    • More recently, the gut has been researched for its role in heart disease management.
    • TMAO production can cause a faster progression of heart disease and poor outcomes in people with heart disease.
    • The healthier your gut bacteria, the less TMAO production when carnitine is eaten which will lead to better heart health.
    • There are several ways to keep your gut bacteria healthy; eat more protein from plants, eat more fiber, and add prebiotics and probiotics to your diet.

    The information in this article is not intended to be a substitute for professional medical advice, diagnosis or treatment.  Always seek the advice of your healthcare provider regarding any questions you may have about any medical condition.  

    The Post Here’s How Your Gut Bacteria Can Protect Your Heart appeared first on Womanly Inspiration.

    Interested In Meditation? Get Started Now

    Interested In Meditation? Get Started Now

    Rashmi Schramm MD

    Rashmi Schramm MD is an Integrative Physician who specializes in helping busy women combat the effects of daily stress. View profile

    In the last article, Is Meditation Really Worth All The Hype?I defined what meditation is and then we looked into some of the many benefits of having a meditation practice. Spoiler alert: meditation is actually worth all the hype!
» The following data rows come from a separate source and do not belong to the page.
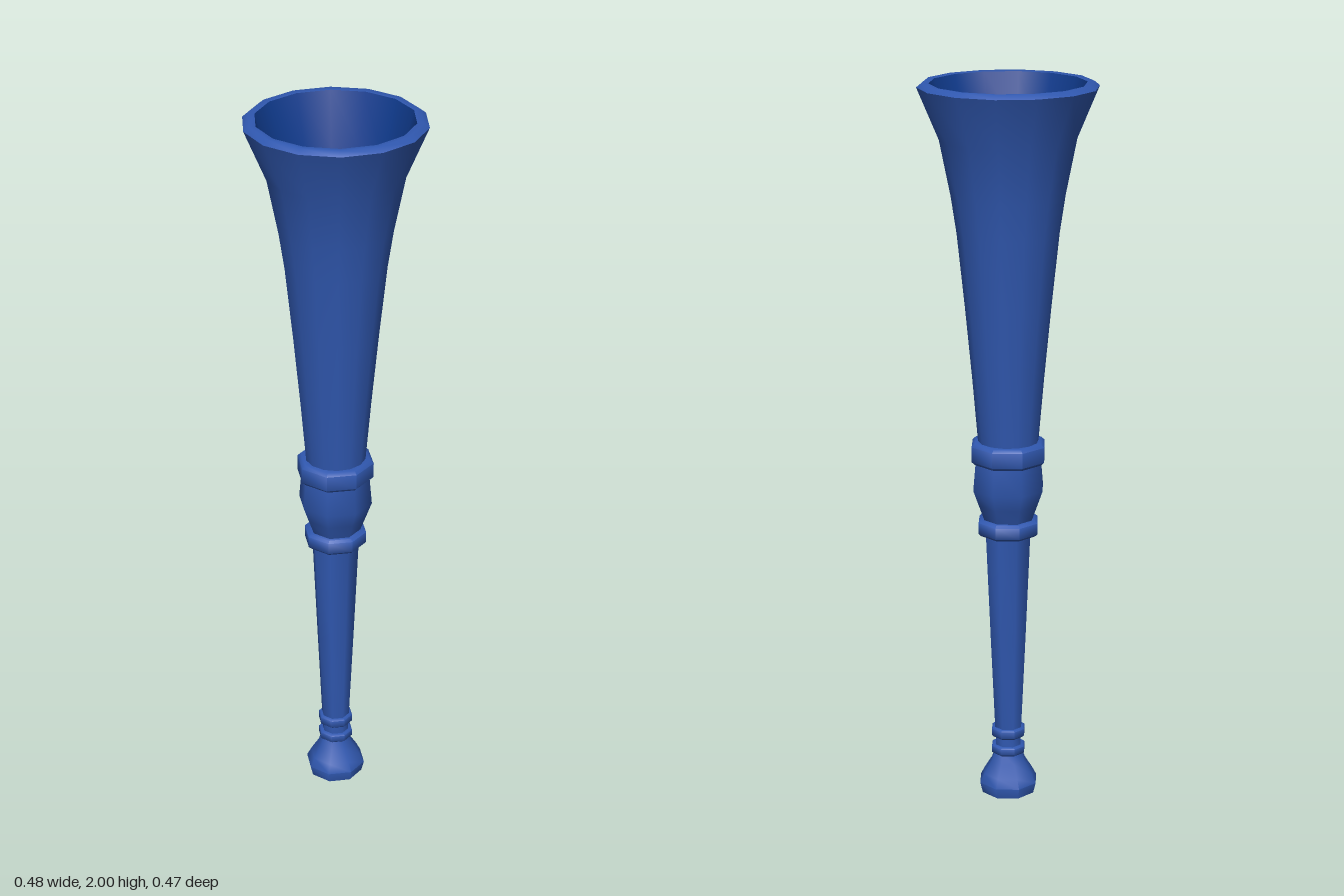
import * as THREE from 'three';
import { toCreasedNormals } from 'three/addons/utils/BufferGeometryUtils.js';

export function createModel() {
  const model = new THREE.Group();
  model.name = 'horn';

  const bluePlastic = new THREE.MeshStandardMaterial({ color: 0x3058b0 });
  bluePlastic.name = 'blue plastic';
  const deepBlue = new THREE.MeshStandardMaterial({ color: 0x103c90 });
  deepBlue.name = 'deep blue lining';

  // Turned part: profile of [radius, height] pairs, rising on outer surfaces
  function turned(name, profile, sides, start, material = bluePlastic, scale = 1) {
    const points = profile.map(([r, y]) => new THREE.Vector2(r * scale, y));
    const lathe = new THREE.LatheGeometry(points, sides, start);
    const mesh = new THREE.Mesh(toCreasedNormals(lathe, 0.9), material);
    mesh.name = name;
    model.add(mesh);
  }

  // Lower parts are eight-sided with a flat facing front; radii are half widths
  const octagon = (name, profile, material) =>
    turned(name, profile, 8, Math.PI / 8, material, 1 / Math.cos(Math.PI / 8));
  // The bell is fourteen-sided with a corner on the x axis
  const bell = (name, profile, material) => turned(name, profile, 14, Math.PI / 2, material);

  // Raised collar with small bevels
  function collar(name, r, inner, y0, y1) {
    const b = (y1 - y0) * 0.15;
    octagon(name, [
      [inner, y0], [r - b, y0], [r, y0 + b], [r, y1 - b], [r - b, y1], [inner, y1],
    ]);
  }

  // Mouthpiece, its cup and the two small rings above it
  octagon('mouthpiece', [
    [0.062, 0], [0.071, 0], [0.078, 0.03], [0.066, 0.055], [0.046, 0.09], [0.036, 0.12],
  ]);
  octagon('mouthpieceCup', [[0.018, 0.12], [0.022, 0.07], [0.045, 0.03], [0.062, 0]].reverse());
  collar('lowerRing', 0.045, 0.03, 0.115, 0.14);
  octagon('neck', [[0.035, 0.13], [0.034, 0.175]]);
  collar('upperRing', 0.045, 0.03, 0.165, 0.193);

  // Long pipe, joint and collars
  octagon('pipe', [[0.036, 0.185], [0.048, 0.46], [0.061, 0.775]]);
  collar('lowerCollar', 0.08, 0.05, 0.763, 0.808);
  octagon('joint', [[0.062, 0.8], [0.079, 0.85], [0.094, 0.895], [0.087, 0.98]]);
  collar('upperCollar', 0.098, 0.07, 0.968, 1.028);

  // Flaring bell with bevelled rim
  bell('bell', [
    [0.08, 1], [0.097, 1.2], [0.116, 1.4], [0.137, 1.6], [0.152, 1.7],
    [0.182, 1.85], [0.24, 1.988],
  ]);
  bell('bellRim', [[0.24, 1.988], [0.225, 2], [0.208, 1.998]]);

  // Hollow inside of the bell and pipe, running down to the mouthpiece
  bell('bellLining', [
    [0.208, 1.998], [0.166, 1.85], [0.136, 1.7], [0.122, 1.6], [0.1, 1.4],
    [0.082, 1.2], [0.066, 1], [0.046, 0.8], [0.018, 0.12],
  ], deepBlue);

  return model;
}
I’d love for you to read the article and learn about the scientifically studied health benefits you’ll gain from meditation.

    My patients and friends often tell me that meditating is really hard, or challenging. So I made this video so you could see for yourself how easy a meditation practice really is. I put this video together for Womanly Inspiration and I would love for us to meditate together. 
    Find a relatively quiet spot, sit down, relax and let’s get started.


    I hope you enjoyed meditating with me. Now that you have tried meditation, try incorporating it into your daily routine. Even just 5 minutes a day will start to show up positively in your life.   


    The information in this article is not intended to be a substitute for professional medical advice, diagnosis or treatment.  Always seek the advice of your healthcare provider regarding any questions you may have about any medical condition.  


    The Post Interested In Meditation? Get Started Now appeared first on Womanly Inspiration.